With Laverty shuffling through into third place, Melandri was left to contend with fourth position, a result that drops him 45 points off Sykes in the standings.

"This race was closely fought, unfortunately with a negative outcome for me. The two red-flags in some ways helped me because in the first two parts of the race I could not go as fast as I wanted. Then, before the third start, we made some changes and finally I had a good speed. I started quite well; I had a good race pace and I wanted to be in front.

"Unfortunately on this track it is very difficult to overtake. I tried it in every way but I did not succeed. With this result we have lost important points and I am sorry for that. Tomorrow we will see what will happen in race two."

Indeed, Laverty's determined overtake into the Corkscrew was met with some derision from BMW team manager Serafino Foti.

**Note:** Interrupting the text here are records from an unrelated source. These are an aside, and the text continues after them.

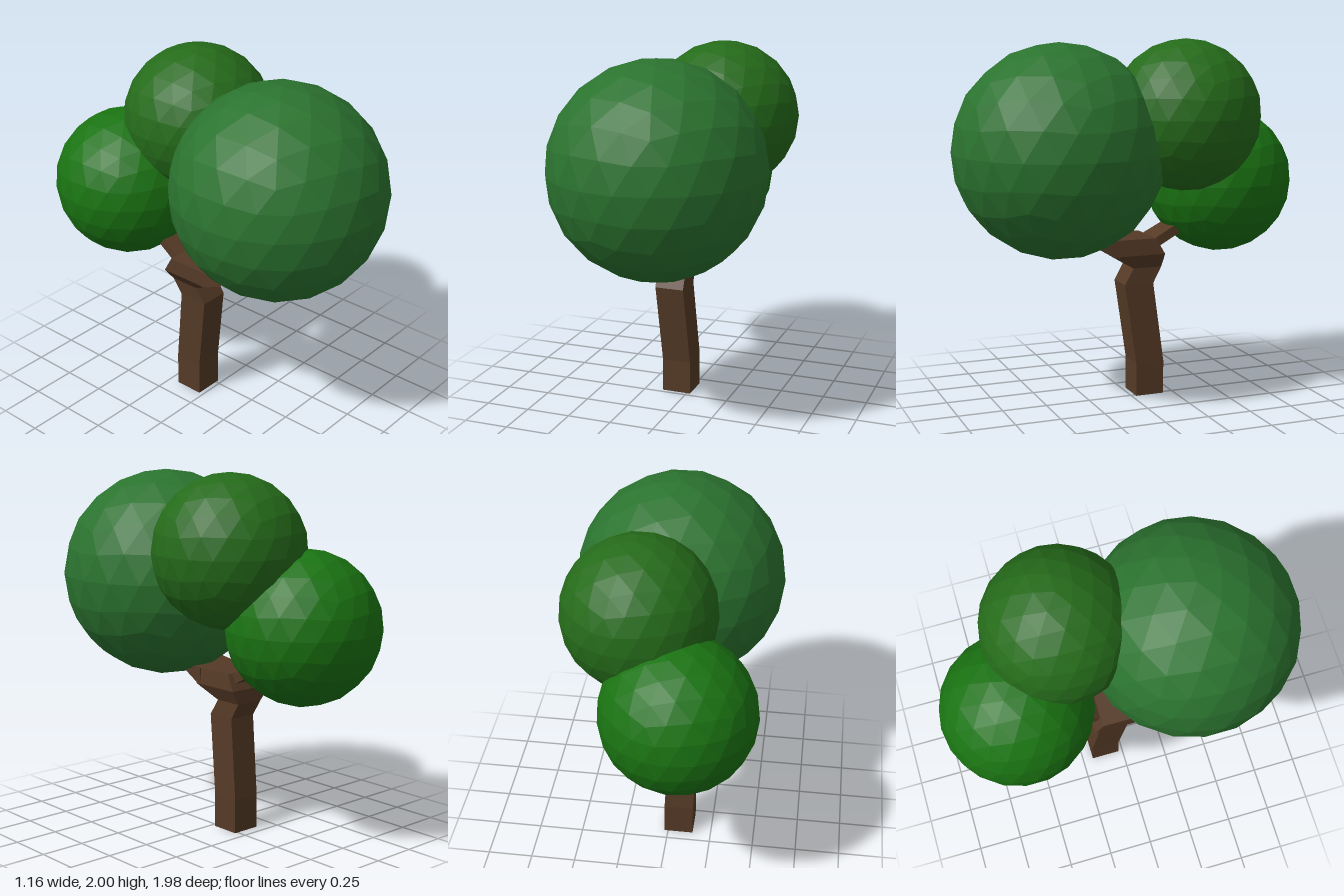
import * as THREE from 'three';

const bark = new THREE.MeshStandardMaterial({ color: 0x553a26, flatShading: true });

// Skins four-cornered rings (counter-clockwise seen from the far end) and caps both ends
function loft(name, rings) {
  const pos = [];
  const quad = (a, b, c, d) => pos.push(...a, ...b, ...c, ...a, ...c, ...d);
  for (let i = 0; i < rings.length - 1; i++) {
    for (let k = 0; k < 4; k++) {
      const n = (k + 1) % 4;
      quad(rings[i][k], rings[i][n], rings[i + 1][n], rings[i + 1][k]);
    }
  }
  const end = rings[rings.length - 1];
  quad(...[...rings[0]].reverse());
  quad(...end);
  const geometry = new THREE.BufferGeometry();
  geometry.setAttribute('position', new THREE.Float32BufferAttribute(pos, 3));
  geometry.computeVertexNormals();
  const mesh = new THREE.Mesh(geometry, bark);
  mesh.name = name;
  return mesh;
}

// Ring lying flat, for upward parts
const level = (y, x0, x1, z0, z1) => [[x0, y, z1], [x1, y, z1], [x1, y, z0], [x0, y, z0]];
// Ring standing upright, for forward parts (swap x0 and x1 and they run backward)
const upright = (z, x0, x1, y0, y1) => [[x0, y0, z], [x1, y0, z], [x1, y1, z], [x0, y1, z]];

// Faceted ball of leaves with a vertex at its top
function foliage(name, color, radius, x, y, z) {
  const geometry = new THREE.IcosahedronGeometry(radius, 3);
  geometry.rotateZ(-Math.atan(2 / (1 + Math.sqrt(5))));
  const mesh = new THREE.Mesh(geometry, new THREE.MeshStandardMaterial({ color, flatShading: true }));
  mesh.name = name;
  mesh.position.set(x, y, z);
  return mesh;
}

export function createModel() {
  const tree = new THREE.Group();
  tree.name = 'tree';

  // Bent square trunk flaring into the fork
  tree.add(loft('trunk', [
    level(0, -0.145, 0.02, -0.19, -0.025),
    level(0.19, -0.145, 0.02, -0.19, -0.025),
    level(0.64, -0.165, 0, -0.135, 0.035),
    level(0.73, -0.175, -0.005, -0.185, -0.02),
    level(0.81, -0.24, 0.04, -0.19, 0.11),
    level(0.9, -0.24, 0.03, -0.14, 0.13),
  ]));

  // Broad branch reaching forward into the large crown
  tree.add(loft('frontBranch', [
    upright(0.08, -0.24, 0.04, 0.8, 0.9),
    upright(0.22, -0.26, 0.03, 0.87, 0.91),
    upright(0.36, -0.2, 0.03, 0.96, 1.04),
  ]));

  // Thin branch reaching back into the low crown
  tree.add(loft('backBranch', [
    upright(-0.12, 0, -0.19, 0.82, 0.88),
    upright(-0.3, 0, -0.17, 0.92, 0.98),
    upright(-0.45, -0.02, -0.15, 1.01, 1.07),
  ]));

  // Crowns
  tree.add(foliage('frontCrown', 0x2b732f, 0.58, 0, 1.405, 0.41));
  tree.add(foliage('upperCrown', 0x256b1a, 0.412, 0.135, 1.59, -0.265));
  tree.add(foliage('backCrown', 0x1a7312, 0.415, -0.105, 1.2, -0.575));
  return tree;
}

"Unluckily Marco was passed during the last lap so we lost some important points for the championship. It was a manoeuvre which we felt was a bit close to the limit."